There is "no doubt" people have fled from Thames-Coromandel, the region's Civil Defence controller says, as it faces a fifth week of severe weather this year.
Coromandel Peninsula has a red heavy rain and strong wind warning in place until Tuesday morning due to Cyclone Gabrielle. MetService said the region could expect to see a further 250mm to 320mm of rain about the ranges on top of what has already fallen, and 100mm to 150mm about the coast.
Civil Defence's Garry Towler told Morning Report there are widespread power outages, small slips on roads, and tree falls.
"There's been surface flooding [on roads] but nothing major.
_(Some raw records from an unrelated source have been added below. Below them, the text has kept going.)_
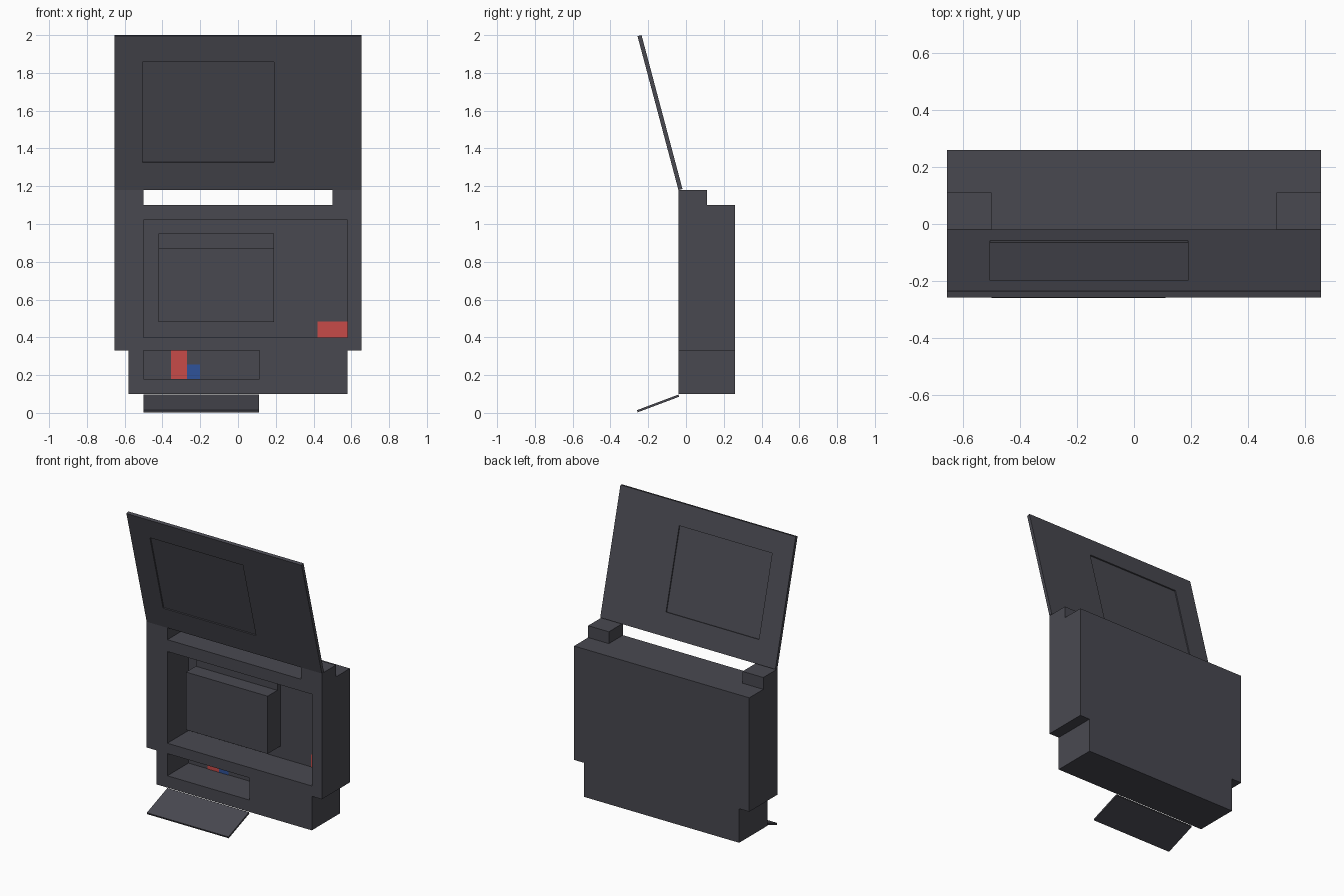
import bpy, bmesh
from mathutils import Matrix, Vector

default = bpy.data.objects.get("Cube")
if default:
    bpy.data.objects.remove(default, do_unlink=True)


def material(name, rgb):
    mat = bpy.data.materials.new(name)
    mat.use_nodes = True
    color = (*rgb, 1.0)
    mat.diffuse_color = color
    mat.node_tree.nodes["Principled BSDF"].inputs["Base Color"].default_value = color
    return mat


charcoal = material("charcoal", (0.066, 0.066, 0.081))
red = material("red", (0.57, 0.07, 0.065))
blue = material("blue", (0.028, 0.085, 0.32))


def finish(name, bm, mat):
    bmesh.ops.recalc_face_normals(bm, faces=bm.faces)
    mesh = bpy.data.meshes.new(name)
    bm.to_mesh(mesh)
    bm.free()
    mesh.materials.append(mat)
    obj = bpy.data.objects.new(name, mesh)
    bpy.context.collection.objects.link(obj)
    return obj


def box(name, x, y, z, mat=charcoal):
    """Box from (low, high) ranges along each axis."""
    bm = bmesh.new()
    size = Vector((x[1] - x[0], y[1] - y[0], z[1] - z[0]))
    middle = Vector((sum(x), sum(y), sum(z))) / 2
    bmesh.ops.create_cube(bm, size=1, matrix=Matrix.Translation(middle) @ Matrix.Diagonal(size).to_4x4())
    return finish(name, bm, mat)


def cut(target, x, y, z):
    """Sink a box-shaped recess into the target."""
    cutter = box("recess_cutter", x, y, z)
    cutter.hide_render = True
    mod = target.modifiers.new("recess", 'BOOLEAN')
    mod.operation = 'DIFFERENCE'
    mod.solver = 'EXACT'
    mod.object = cutter
    bpy.context.view_layer.objects.active = target
    bpy.ops.object.modifier_apply(modifier=mod.name)
    bpy.data.objects.remove(cutter, do_unlink=True)


FRONT, BACK, RECESS = -0.04, 0.26, 0.185
WIDE, NARROW = 0.655, 0.58

# Cabinet: stepped outline extruded front to back
half = [(NARROW, 0.10), (NARROW, 0.33), (WIDE, 0.33), (WIDE, 1.10)]
outline = half + [(-x, z) for x, z in reversed(half)]
bm = bmesh.new()
face = bm.faces.new([bm.verts.new((x, FRONT, z)) for x, z in outline])
extruded = bmesh.ops.extrude_face_region(bm, geom=[face])["geom"]
bmesh.ops.translate(bm, vec=(0, BACK - FRONT, 0),
                    verts=[v for v in extruded if isinstance(v, bmesh.types.BMVert)])
cabinet = finish("cabinet", bm, charcoal)

# Main bay and lower dispensing slot
cut(cabinet, (-0.50, NARROW), (FRONT - 0.1, RECESS), (0.40, 1.02))
cut(cabinet, (-0.50, 0.115), (FRONT - 0.1, RECESS), (0.18, 0.33))

# Hinge blocks on the top corners
for side, sign in (("left", 1), ("right", -1)):
    box(side + "_hinge_block", sorted((sign * 0.50, sign * WIDE)), (FRONT, 0.11), (1.10, 1.18))

# Box and taller backing plate inside the main bay
box("inner_box", (-0.42, 0.19), (0.045, 0.15), (0.48, 0.87))
box("inner_back_plate", (-0.42, 0.19), (0.149, RECESS + 0.001), (0.48, 0.95))

# Coloured plates on the recess back walls
for name, x, z, mat in (("bay_button", (0.42, NARROW), (0.40, 0.485), red),
                        ("slot_red_plate", (-0.355, -0.27), (0.18, 0.33), red),
                        ("slot_blue_plate", (-0.27, -0.20), (0.18, 0.255), blue)):
    box(name, x, (RECESS - 0.003, RECESS + 0.001), z, mat)

# Raised lid, leaning forward, with a thin pane sunk from both sides
lid = box("lid", (-WIDE, WIDE), (0, 0.022), (0, 0.843))
for depth in ((-0.05, 0.008), (0.014, 0.07)):
    cut(lid, (-0.505, 0.19), depth, (0.152, 0.70))
lid.location = (0, FRONT, 1.18)
lid.rotation_euler.x = 0.26

# Drop-down tray below the slot
tray = box("tray", (-0.50, 0.11), (-0.235, 0), (-0.012, 0))
tray.location = (0, FRONT, 0.097)
tray.rotation_euler.x = 0.36
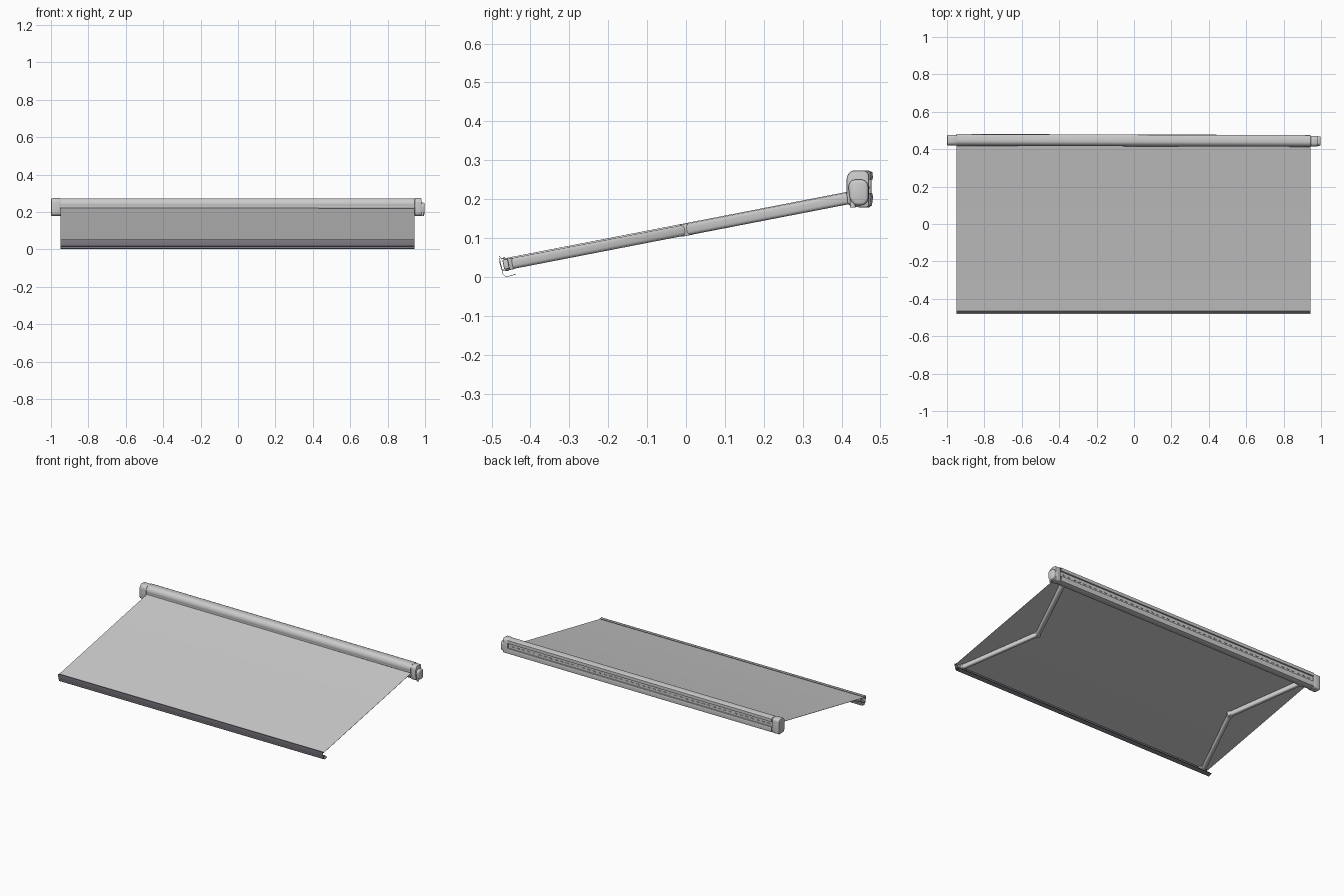
import bpy, bmesh, math
from mathutils import Vector, Matrix

if "Cube" in bpy.data.objects:
    bpy.data.objects.remove(bpy.data.objects["Cube"])

dark = bpy.data.materials.new("dark_bar")
dark.diffuse_color = (0.25, 0.235, 0.265, 1)
dark.use_nodes = True
dark.node_tree.nodes["Principled BSDF"].inputs["Base Color"].default_value = dark.diffuse_color
X0, X1 = -0.95, 0.943         # span of fabric and profiles
SLOPE = 0.194


def fabric_z(y):
    return 0.1375 + SLOPE * y


def finish(name, bm, mat=None, solid=0, bevel=0, segs=2):
    bmesh.ops.recalc_face_normals(bm, faces=bm.faces)
    me = bpy.data.meshes.new(name)
    bm.to_mesh(me)
    bm.free()
    ob = bpy.data.objects.new(name, me)
    bpy.context.collection.objects.link(ob)
    if mat:
        me.materials.append(mat)
    if solid:
        m = ob.modifiers.new("thickness", 'SOLIDIFY')
        m.thickness, m.offset = solid, 0
    if bevel:
        m = ob.modifiers.new("round", 'BEVEL')
        m.width, m.segments, m.limit_method = bevel, segs, 'ANGLE'
    bpy.ops.object.select_all(action='DESELECT')
    ob.select_set(True)
    bpy.context.view_layer.objects.active = ob
    # bake the modifiers so the rims count as sharp edges
    bpy.ops.object.convert(target='MESH')
    bpy.ops.object.shade_smooth_by_angle(angle=math.radians(30))
    return ob


def extrude(name, pts, x0, x1, closed=False, **kw):
    """Sweep a (y, z) profile along x."""
    bm = bmesh.new()
    a = [bm.verts.new((x0, y, z)) for y, z in pts]
    b = [bm.verts.new((x1, y, z)) for y, z in pts]
    n = len(pts)
    for i in range(n if closed else n - 1):
        j = (i + 1) % n
        bm.faces.new((a[i], a[j], b[j], b[i]))
    if closed:
        bm.faces.new(a)
        bm.faces.new(b)
    return finish(name, bm, **kw)


def box(name, c, size, rot=None, **kw):
    bm = bmesh.new()
    bmesh.ops.create_cube(bm, size=1)
    m = Matrix.Translation(c) @ (rot or Matrix()) @ Matrix.Diagonal((*size, 1))
    bm.transform(m)
    return finish(name, bm, **kw)


def rod(name, c, r, length, rot, **kw):
    bm = bmesh.new()
    bmesh.ops.create_cone(bm, cap_ends=True, segments=24, radius1=r, radius2=r, depth=length)
    bm.transform(Matrix.Translation(c) @ rot)
    return finish(name, bm, **kw)


def arc(cy, cz, ry, rz, a0, a1, n):
    return [(cy + ry * math.cos(math.radians(a0 + (a1 - a0) * i / n)),
             cz + rz * math.sin(math.radians(a0 + (a1 - a0) * i / n))) for i in range(n + 1)]


ALONG_X = Matrix.Rotation(math.pi / 2, 4, 'Y')
TILT = Matrix.Rotation(math.atan(SLOPE), 4, 'X')
cassette = []

# cassette hood: curved front and top
hood = arc(0.443, 0.243, 0.026, 0.029, 200, 90, 12)
hood = [(0.418, 0.224)] + hood + [(0.466, 0.272), (0.476, 0.268), (0.476, 0.256)]
cassette.append(extrude("cassette_hood", hood, X0, X1, solid=0.003))

# cassette back rail and bottom tray, one bent profile
tray = [(0.476, 0.256), (0.476, 0.25), (0.466, 0.25), (0.466, 0.214), (0.475, 0.214),
        (0.477, 0.206), (0.474, 0.184), (0.462, 0.18), (0.44, 0.184), (0.426, 0.188),
        (0.42, 0.197)]
cassette.append(extrude("cassette_tray", tray, X0, X1, solid=0.003))

# roller tube
cassette.append(rod("roller_tube", (0, 0.44, 0.234), 0.022, X1 - X0, ALONG_X))

# row of fixings along the back
bm = bmesh.new()
for i in range(48):
    x = X0 + 0.03 + i * 0.039
    bmesh.ops.create_cube(bm, size=1, matrix=Matrix.Translation((x, 0.468, 0.23))
                          @ Matrix.Diagonal((0.018, 0.005, 0.005, 1)))
cassette.append(finish("rail_fixings", bm))

# end caps with rounded top and front
cap = (arc(0.437, 0.25, 0.021, 0.024, 180, 90, 6) + arc(0.458, 0.258, 0.016, 0.016, 90, 0, 4)
       + [(0.474, 0.183), (0.468, 0.178), (0.428, 0.18), (0.418, 0.19), (0.416, 0.21)])
cassette.append(extrude("end_cap_left", cap, -1.0, X0, closed=True, bevel=0.006))
cassette.append(extrude("end_cap_right", cap, X1, 0.98, closed=True, bevel=0.006))

# drive housing on the right cap
knob = [(0.42, 0.236), (0.43, 0.25), (0.462, 0.25), (0.472, 0.238), (0.472, 0.196),
        (0.46, 0.184), (0.436, 0.184), (0.424, 0.2)]
cassette.append(extrude("drive_housing", knob, 0.97, 0.997, closed=True, bevel=0.008, segs=3))
cassette.append(rod("crank_eye", (0.985, 0.432, 0.19), 0.007, 0.024, Matrix()))

# cassette sits a touch askew to the front bar
for ob in cassette:
    ob.rotation_euler.z = -0.003

# fabric sheet
extrude("fabric", [(-0.47, fabric_z(-0.47)), (0.42, fabric_z(0.42)), (0.43, 0.2215)],
        X0, X1, solid=0.0015)

# front bar: upright channel with a hooked top and a valance lip
front = [(-0.466, 0.05), (-0.474, 0.046), (-0.48, 0.053), (-0.478, 0.036), (-0.473, 0.018),
         (-0.458, 0.016), (-0.453, 0.022)]
extrude("front_bar", front, X0, X1, solid=0.0025, mat=dark)
lip = [(-0.473, 0.018), (-0.471, 0.008), (-0.465, 0.002), (-0.455, 0.002), (-0.437, 0.007)]
extrude("front_bar_lip", lip, X0, X1, solid=0.0015, mat=dark)


def on_arm(x, y):
    return Vector((x, y, fabric_z(y) - 0.0165))


def limb(name, a, b, w, h):
    d = (b - a).normalized()
    n = Vector((0, -SLOPE, 1)).normalized()
    rot = Matrix((d.cross(n), d, n)).transposed().to_4x4()
    return box(name, (a + b) / 2, (w, (b - a).length, h), rot, bevel=0.009, segs=4)


# folding arms, one each side
for s, side in ((-1, "left"), (1, "right")):
    shoulder, elbow, tip = on_arm(s * 0.89, 0.43), on_arm(s * 0.72, 0), on_arm(s * 0.905, -0.455)
    limb("upper_arm_" + side, shoulder, elbow, 0.027, 0.03)
    limb("forearm_" + side, elbow, tip, 0.025, 0.028)
    rod("elbow_" + side, elbow, 0.015, 0.031, TILT, bevel=0.002)
    rod("wrist_" + side, tip, 0.012, 0.03, TILT, bevel=0.002)
    box("wrist_bracket_" + side, tip + Vector((0, -0.008, 0)), (0.045, 0.014, 0.026), TILT, bevel=0.003)
    rod("shoulder_" + side, shoulder, 0.016, 0.032, TILT, bevel=0.002)
    box("shoulder_bracket_" + side, (s * 0.89, 0.45, 0.197), (0.06, 0.03, 0.026), bevel=0.004)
We had high tide at 1am and that held, although there was some overtopping.
"We did at one stage have wind gusts in excess of 120km/h, which really stirred people up because when you get winds that strong, there's a really weird noise that goes with it."
#CycloneGabrielle continues to throw heavy rain, strong winds and massive waves our way.— MetService (@MetService) February 12, 2023
In the 12 hours to 7am:
93.3mm at Glenbervie Forest (near Whangārei)
160km/h Channel Island (Northern tip of Coromandel Peninsular)
11-12m waves along Northland east coast pic.twitter.com/0z2P8BbGhT
There are two emergency operation centres operating - one in Thames and another in Whitianga - with about 150 personnel, including from emergency service partners.
Towler said there had been five severe weather events in the area this year alone.
"We've been fully activated, in terms of emergency management, for five weeks, we had two days down. It's quite exceptional, there's no doubt about that.
"Everyone is holding up so far, it's really tough, they're very storm fatigued."
The consequences of that meant "there's no doubt" people had left the Coromandel entirely, he said.
"Our resident population on the Coromandel of around about 40,000 and I would guess from what we are hearing, and once again it's anecdotal, that probably that population is around about there or maybe a little bit less even from what it was and what it would normally be let's say on a normal Waitangi weekend, 200 or 300,000 people."
Early on as warnings were issued about the cyclone, those in low lying coastal areas of the Peninsula were warned they may need to self-evacuate. Towler said most that could go to friends and family from those at-risk areas had already done so, and they would be focusing on those remaining on Monday.
"We really encourage that because it's much better people are in the comfort of family and friends, than sitting in a cold hall with their own blankets and stuff. Because we can't provide motel-like accommodation for these people."
The Peninsula's east coast was seeing coastal surge and surface flooding, while on the west coast there is concerns for debris and land instability.
"This is where sections that are on hillsides, which we have many, have cracked and they've got large cracks going through the backs of their sections and so forth," Towler said.
"With our partners, Waikato Regional Council and GNS Science, we've got some really good intel on where this likely to happen and it's quite frightening."
Civil Defence was planning for more impacts on Monday night and heading into Tuesday, he said.